Jet Ski Electrical System and Fuses Explained [Video]

A Jet ski’s electrical system features many key parts including a battery, a stator, a starter motor and relay, wire harnesses, and an electric box. The latter typically houses the fuse panel and the ECU, which is considered the main computer on the jet ski.

If you want to find out more about a jet ski’s electrical system and its fuses, this post is for you.

We at JetDrift have compiled all you need to know under one roof!

What are the Electrical Components of a Jet Ski?

Just like any other powersport vehicle, jet skis have a complete electrical system. The electrical components of a jet ski may vary by model, but they typically include:
  • Stator
  • Battery
  • CDI
  • Starter relay
  • Starter motor
  • Wire harnesses
  • Electrical box
  • Fuses
  • ECU and /or MPEM
Electrical energy is generated by the stator, which is a generator driven by the engine crankshaft. This energy is used for the electrical system on the jet ski and to charge its battery.

Vintage jet skis only featured a very simple electrical system featuring a stator, a battery, wire harnesses, and an “electrical box.”The latter was an enclosed plastic box that housed the fuse panel, the main control unit (MPEM or ECU), and a bunch of wires.

Certain models like early Sea-Doos featured an additional, “rear electric box,” which was also referred to as the starter solenoid box. As the name suggests, this box enclosed the starter solenoid and was planted near the starter motor.

On vintage jet skis, the battery had to only feed a few systems including the ignition, starter motor, and dashboard.

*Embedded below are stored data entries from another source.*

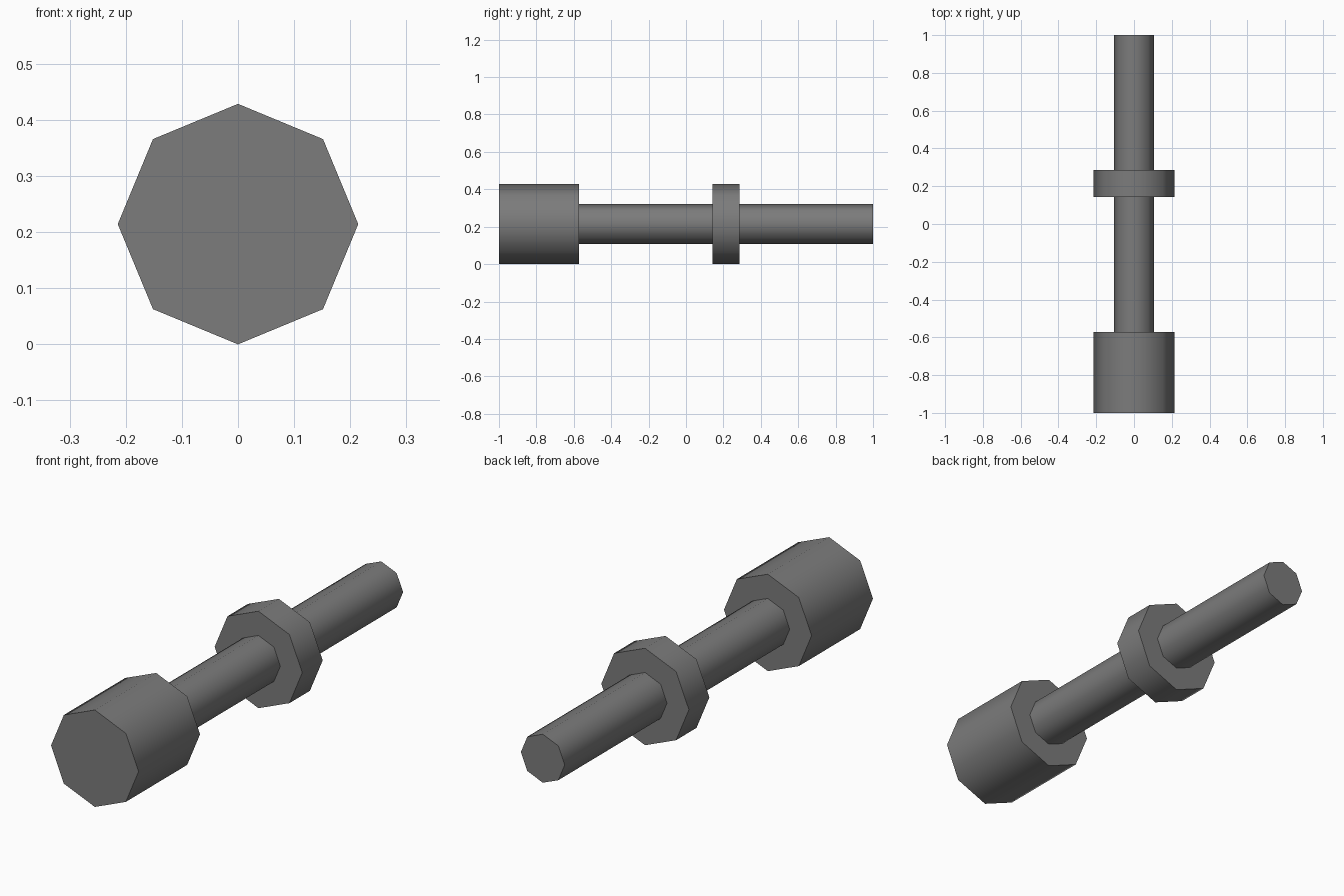
import bpy
import math

if "Cube" in bpy.data.objects:
    bpy.data.objects.remove(bpy.data.objects["Cube"])

RADIUS = 0.2143   # outer radius, also the height of the axis above the ground

metal = bpy.data.materials.new("dark_grey_metal")
metal.diffuse_color = (0.2, 0.2, 0.2, 1.0)
metal.use_nodes = True
metal.node_tree.nodes["Principled BSDF"].inputs["Base Color"].default_value = metal.diffuse_color


def octagonal_bar(name, radius, y0, y1):
    """Eight-sided bar along y, with corners pointing up and sideways."""
    bpy.ops.mesh.primitive_cylinder_add(
        vertices=8, radius=radius, depth=y1 - y0,
        location=(0, (y0 + y1) / 2, RADIUS), rotation=(math.pi / 2, 0, 0))
    obj = bpy.context.object
    obj.name = name
    obj.data.materials.append(metal)
    # smooth round the sides, crisp at the ends
    bpy.ops.object.shade_smooth_by_angle(angle=math.radians(60))
    return obj


# heavy end block
octagonal_bar("head", RADIUS, -1.0, -0.5714)
# thin shaft from the head to the far end
octagonal_bar("shaft", RADIUS / 2, -0.5714, 1.0)
# ring around the shaft
octagonal_bar("collar", RADIUS, 0.1429, 0.2857)
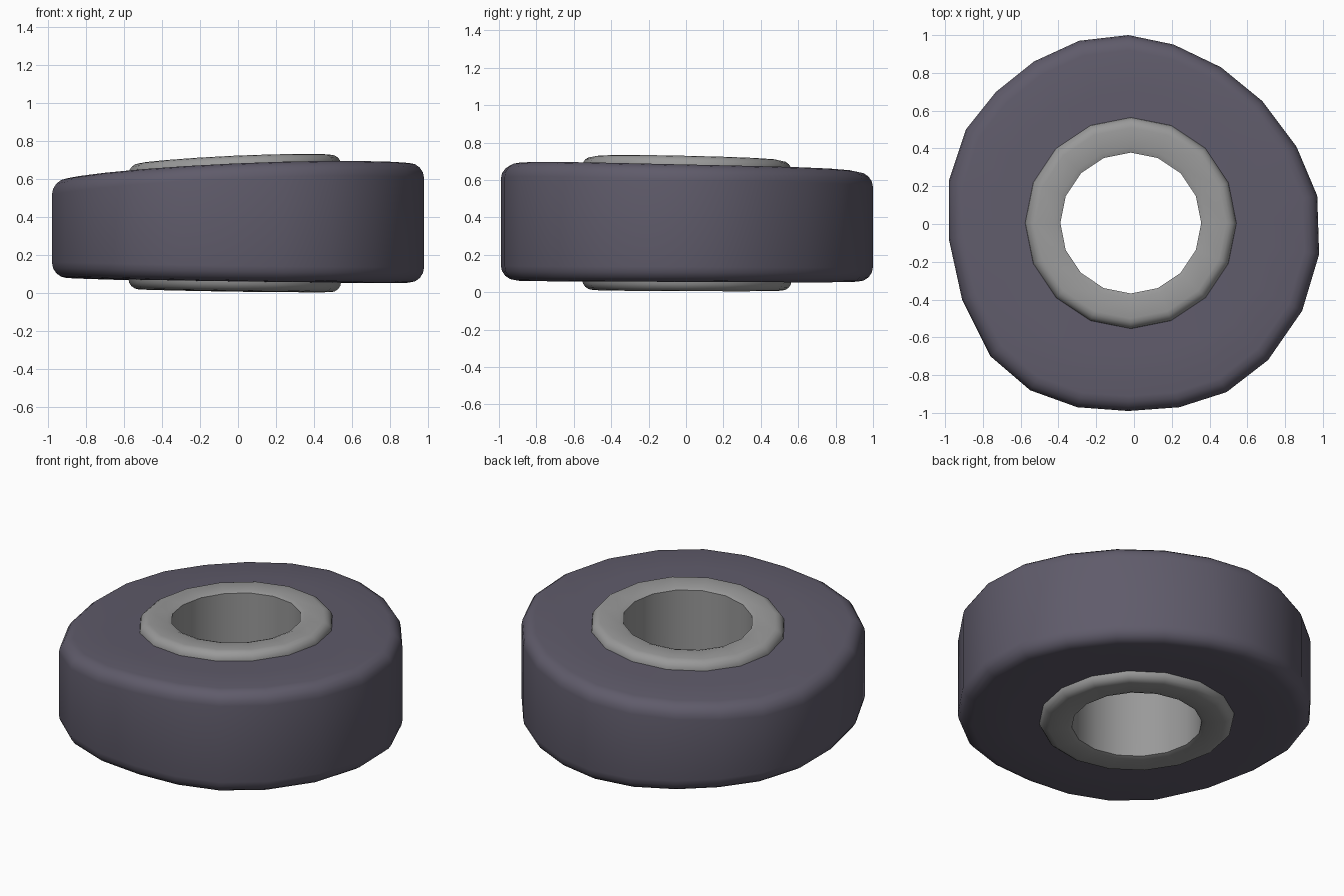
import bpy
import bmesh
from math import sin, cos, pi, radians
from mathutils import Vector

cube = bpy.data.objects.get("Cube")
if cube:
    bpy.data.objects.remove(cube, do_unlink=True)


def material(name, colour):
    mat = bpy.data.materials.new(name)
    mat.use_nodes = True
    mat.diffuse_color = colour
    mat.node_tree.nodes["Principled BSDF"].inputs["Base Color"].default_value = colour
    return mat


# Gently warped faces of the hand-made wheel
def top_height(x, y):
    return 0.664 + 0.044 * x - 0.022 * y - 0.026 * x * x


def bottom_height(x, y):
    return 0.06 - 0.014 * x - 0.004 * y + 0.01 * x * x


def corner(radius, size, steps):
    """Rounded corner as (radius, depth below the face), from face to wall."""
    arc = [i / steps * pi / 2 for i in range(steps + 1)]
    return [(radius - size * (1 - sin(a)), size * (1 - cos(a))) for a in arc]


def lathe(name, outline, centre, half_profile, lift, mat):
    """Sweep a half profile, mirrored between both faces, round an outline."""
    bm = bmesh.new()
    columns = []
    for direction in outline:
        top, bottom = [], []
        for radius, depth in half_profile:
            x, y = centre + direction * radius
            top.append(bm.verts.new((x, y, top_height(x, y) + lift - depth)))
            bottom.append(bm.verts.new((x, y, bottom_height(x, y) - lift + depth)))
        columns.append(top + bottom[::-1])
    for i, a in enumerate(columns):
        b = columns[(i + 1) % len(columns)]
        for j in range(len(a)):
            k = (j + 1) % len(a)
            bm.faces.new((a[j], a[k], b[k], b[j]))
    bmesh.ops.recalc_face_normals(bm, faces=bm.faces)
    mesh = bpy.data.meshes.new(name)
    bm.to_mesh(mesh)
    bm.free()
    mesh.materials.append(mat)
    obj = bpy.data.objects.new(name, mesh)
    bpy.context.collection.objects.link(obj)
    bpy.ops.object.select_all(action="DESELECT")
    obj.select_set(True)
    bpy.context.view_layer.objects.active = obj
    bpy.ops.object.shade_smooth_by_angle(angle=radians(35))
    return obj


dark_rubber = material("dark purple grey rubber", (0.115, 0.105, 0.145, 1))
grey_metal = material("grey metal", (0.32, 0.32, 0.32, 1))

# Tyre: slightly uneven outline with soft shoulders
tyre_outline = [Vector(p) for p in (
    (-.03, 1), (.21, .95), (.46, .83), (.68, .65), (.86, .41), (.97, .15),
    (.98, -.16), (.89, -.46), (.71, -.72), (.49, -.89), (.24, -.97),
    (-.03, -.99), (-.3, -.97), (-.55, -.88), (-.76, -.7), (-.91, -.4),
    (-.98, -.08), (-.98, .23), (-.89, .5), (-.73, .7), (-.53, .86), (-.29, .97))]
tyre_profile = [(0.47, 0), (0.7, 0)] + corner(1, 0.08, 4)
lathe("tyre", tyre_outline, Vector((0, 0)), tyre_profile, 0, dark_rubber)

# Hub: open sleeve standing proud of the tyre on both faces
sides = 16
hub_outline = [Vector((sin(2 * pi * i / sides), cos(2 * pi * i / sides)))
               for i in range(sides)]
hub_profile = [(0.373, 0.012), (0.4, 0.002)] + corner(0.56, 0.055, 4)
lathe("hub_sleeve", hub_outline, Vector((-0.017, 0.005)), hub_profile, 0.05, grey_metal)
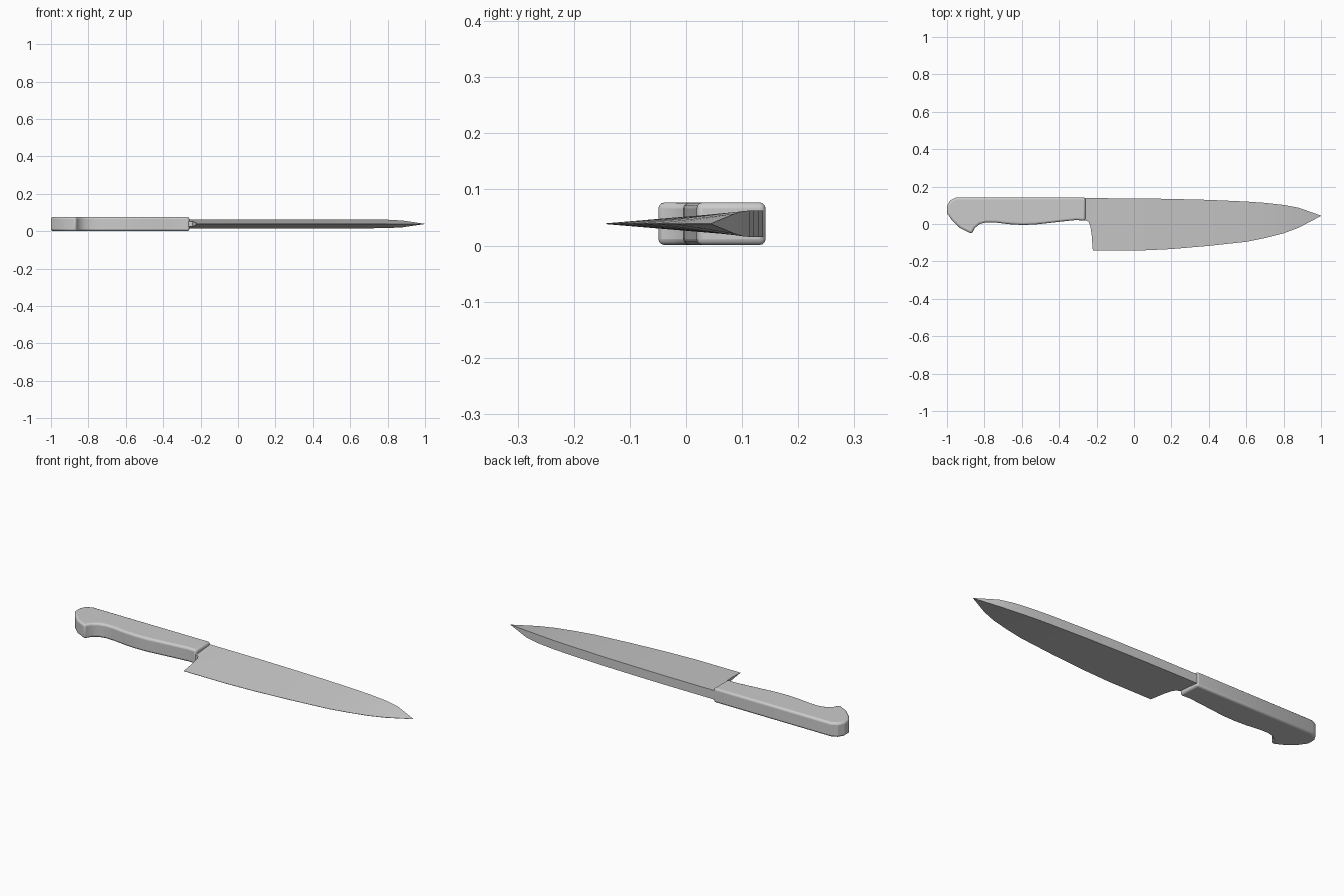
import bpy, bmesh

if "Cube" in bpy.data.objects:
    bpy.data.objects.remove(bpy.data.objects["Cube"])


def add_object(name, bm):
    bmesh.ops.recalc_face_normals(bm, faces=bm.faces)
    mesh = bpy.data.meshes.new(name)
    bm.to_mesh(mesh)
    bm.free()
    obj = bpy.data.objects.new(name, mesh)
    bpy.context.collection.objects.link(obj)
    bpy.ops.object.select_all(action='DESELECT')
    bpy.context.view_layer.objects.active = obj
    obj.select_set(True)
    bpy.ops.object.shade_smooth_by_angle(angle=0.5)
    return obj


MID = 0.039

# Handle: side profile extruded through its thickness, with rounded rims
profile = [(-0.95, 0.142), (-0.982, 0.127), (-1.0, 0.098), (-1.0, 0.058),
           (-0.972, 0.018), (-0.93, -0.022), (-0.868, -0.053),
           (-0.852, -0.022), (-0.825, 0.0), (-0.79, 0.009), (-0.74, 0.008),
           (-0.67, -0.001), (-0.6, -0.005), (-0.53, -0.003), (-0.45, 0.006),
           (-0.37, 0.015), (-0.31, 0.021), (-0.26, 0.018), (-0.26, 0.142)]
bm = bmesh.new()
face = bm.faces.new([bm.verts.new((x, y, 0.001)) for x, y in profile])
ext = bmesh.ops.extrude_face_region(bm, geom=[face])
verts = [v for v in ext['geom'] if isinstance(v, bmesh.types.BMVert)]
bmesh.ops.translate(bm, verts=verts, vec=(0, 0, 0.076))
handle = add_object("handle", bm)
bevel = handle.modifiers.new("rounded_rim", 'BEVEL')
bevel.width = 0.011
bevel.segments = 3
bevel.limit_method = 'ANGLE'
bevel.angle_limit = 0.8

# Blade: wedge sections given as x, spine y, lower edge y, spine half thickness
sections = [(-0.29, 0.138, 0.028, 0.024), (-0.26, 0.138, 0.019, 0.024),
            (-0.243, 0.138, 0.012, 0.024), (-0.233, 0.138, -0.012, 0.024),
            (-0.226, 0.138, -0.06, 0.024), (-0.22, 0.138, -0.142, 0.024),
            (0.03, 0.137, -0.142, 0.024), (0.2, 0.134, -0.134, 0.024),
            (0.4, 0.129, -0.117, 0.024), (0.6, 0.12, -0.095, 0.024),
            (0.7, 0.113, -0.075, 0.0235), (0.8, 0.102, -0.05, 0.0225),
            (0.88, 0.087, -0.02, 0.018), (1.0, 0.045, 0.043, 0.0005)]
bm = bmesh.new()
rings = []
for x, top, low, half in sections:
    # Neck sections keep the thickness the wedge has at their height
    edge = max(0.0008, half * (low + 0.142) / 0.28) if x < -0.22 else min(half, 0.0008)
    rings.append([bm.verts.new((x, y, MID + z)) for y, z in
                  [(top, half), (top, -half), (low, -edge), (low, edge)]])
for a, b in zip(rings, rings[1:]):
    for i in range(4):
        j = (i + 1) % 4
        bm.faces.new((a[i], a[j], b[j], b[i]))
bm.faces.new(rings[0])
bm.faces.new(rings[-1])
add_object("blade", bm)
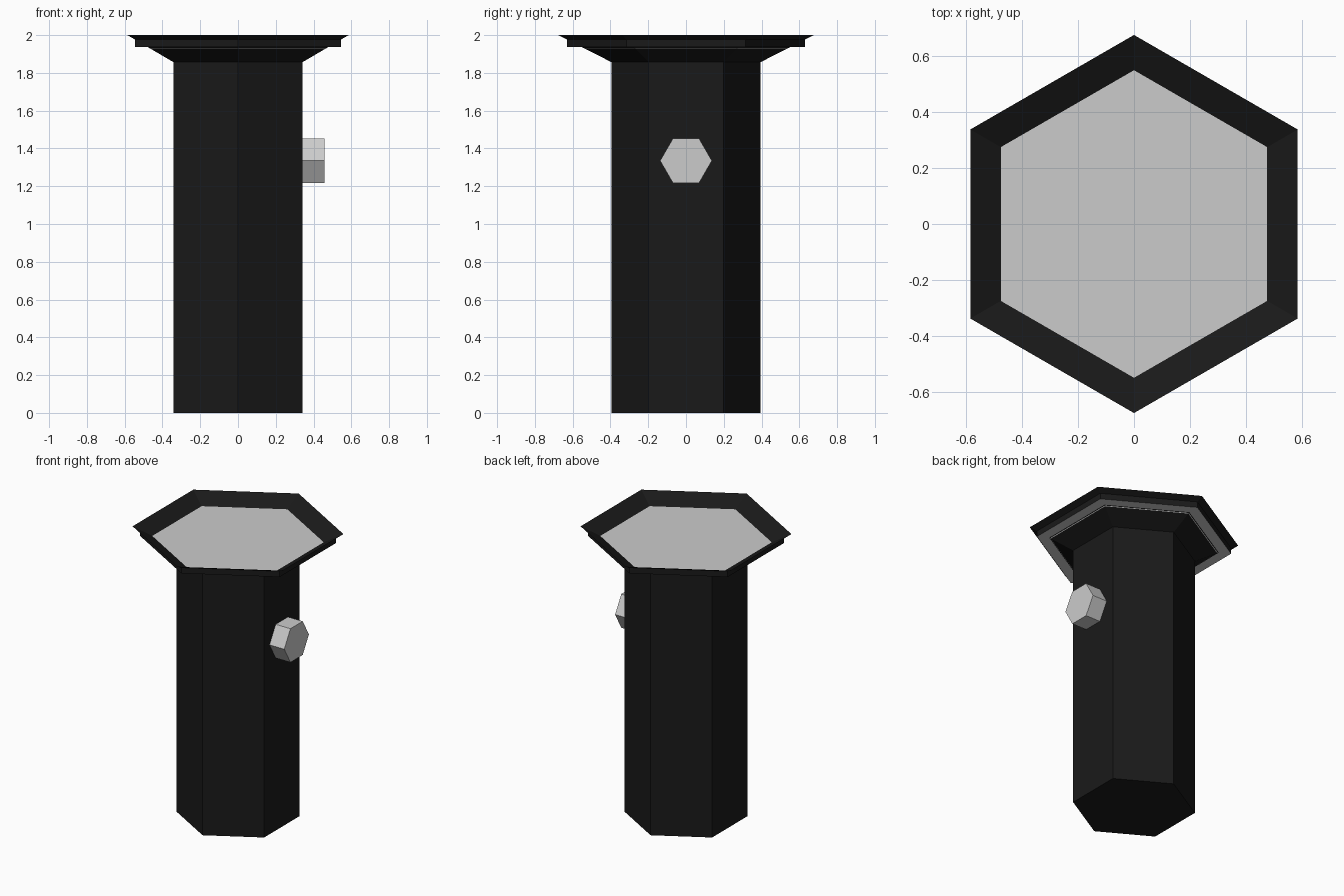
import bpy, bmesh, math
from mathutils import Matrix

if "Cube" in bpy.data.objects:
    bpy.data.objects.remove(bpy.data.objects["Cube"])

black = bpy.data.materials.new("black_metal")
black.diffuse_color = (0.01, 0.01, 0.01, 1)
black.use_nodes = True
black.node_tree.nodes["Principled BSDF"].inputs["Base Color"].default_value = black.diffuse_color


def hex_loft(name, rings, cap_start=False, cap_end=False, mat=None, matrix=None):
    """Skin hexagonal rings given as (corner radius, height)."""
    bm = bmesh.new()
    loops = []
    for r, z in rings:
        loops.append([bm.verts.new((r * math.cos(a), r * math.sin(a), z))
                      for a in (math.pi / 2 + i * math.pi / 3 for i in range(6))])
    for low, high in zip(loops, loops[1:]):
        for i in range(6):
            j = (i + 1) % 6
            bm.faces.new((low[i], low[j], high[j], high[i]))
    if cap_start:
        bm.faces.new(loops[0][::-1])
    if cap_end:
        bm.faces.new(loops[-1])
    if matrix:
        bm.transform(matrix)
    me = bpy.data.meshes.new(name)
    bm.to_mesh(me)
    bm.free()
    if mat:
        me.materials.append(mat)
    ob = bpy.data.objects.new(name, me)
    bpy.context.collection.objects.link(ob)
    return ob


# Column flaring out into the tray; the flare folds back inside as the tray rim
hex_loft("column_and_rim",
         [(0.395, 0), (0.395, 1.857), (0.676, 2.0), (0.55, 1.937)],
         cap_start=True, mat=black)

# Dark band around the tray
hex_loft("tray_band", [(0.63, 1.936), (0.63, 1.977)], mat=black)

# Grey underside ledge of the band
hex_loft("tray_ledge", [(0.548, 1.936), (0.63, 1.936)])

# Grey top plate, recessed inside the rim
hex_loft("top_plate", [(0.54, 1.93), (0.55, 1.937)], cap_end=True)

# Hexagonal button on the right side, axis along x
hex_loft("side_button", [(0.137, 0), (0.137, 0.119)], True, True,
         matrix=Matrix.Translation((0.338, 0, 1.335)) @ Matrix.Rotation(math.pi / 2, 4, 'Y')
         @ Matrix.Identity(4))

But over the years jet skis have become more and more complex, as have their electrical systems.

The first fuel-injected 2-stroke jet skis hit the market in the ‘90s when Sea-Doo also introduced its special DESS key security system.

Although these innovative features were useful for riders, they also added a lot of complexity to the electrical system.

To manage these new components, the manufacturer started to use a more advanced “computer” in their skis, known as Engine Control Unit (ECU).

This unit was intended to control many different functions, including:

  • Start/stop function
  • Distributing information
  • Interpreting information
  • Timer
  • Ignition timing curve
  • Engine rev limiter
  • Gauges’ current supply
Since then, on some skis, the fuse panel and the ECU are manufactured as separate components, while on others these two have been merged into one unit.

Besides these major elements, various electric gadgets have become more prevalent on jet skis. These include electric brake and reverse systems, monitoring and onboard diagnostic systems, displays, GPS, fish finders, and even sound systems.

Therefore, it’s no surprise that modern jet skis feature a pretty complex electrical system!

Do Jet Skis Have Fuses?

Like any other vessel and vehicle, jet skis also feature fuses which are designed to protect the wiring and the electrical components from short circuits or overloads.

The general rule is that a modern jet ski has about 10-15 fuses depending on the make and model. Jet skis use various fuses, including:

  • Battery fuse: 30 A
  • Main fuse: 20 A
  • Main relay drive fuse: 10 A
  • Electronic throttle valve fuse: 10 A
  • Security system fuse: 3 A
(This list is for informational purposes only! The exact fuses and their amperage may vary depending on the model and the year.)

Where are the Fuses on a Jet Ski?

The fuses on a jet ski are located in a plastic box, known as a fuse box or electrical box. This sealed grey or black plastic box is mounted inside the engine compartment usually near the battery or hidden somewhere under the top deck.

Inside the box, you can find the fuses in separate in-line fuse holders or a fuse panel.


Like any other vehicle and vessel, jet skis also feature a complete electrical system with a battery, stator, starter motor with a solenoid, wire harnesses, and an electrical box.

Over the years this system has become more and more complex and today it features a “mini-computer.” This unit is considered the brain of the jet ski and is called the Engine Control Unit (ECU).

Besides the engine and its systems, the electrical system controls and feeds many features and accessories on the jet ski, including the reverse system, dashboard, and sound system.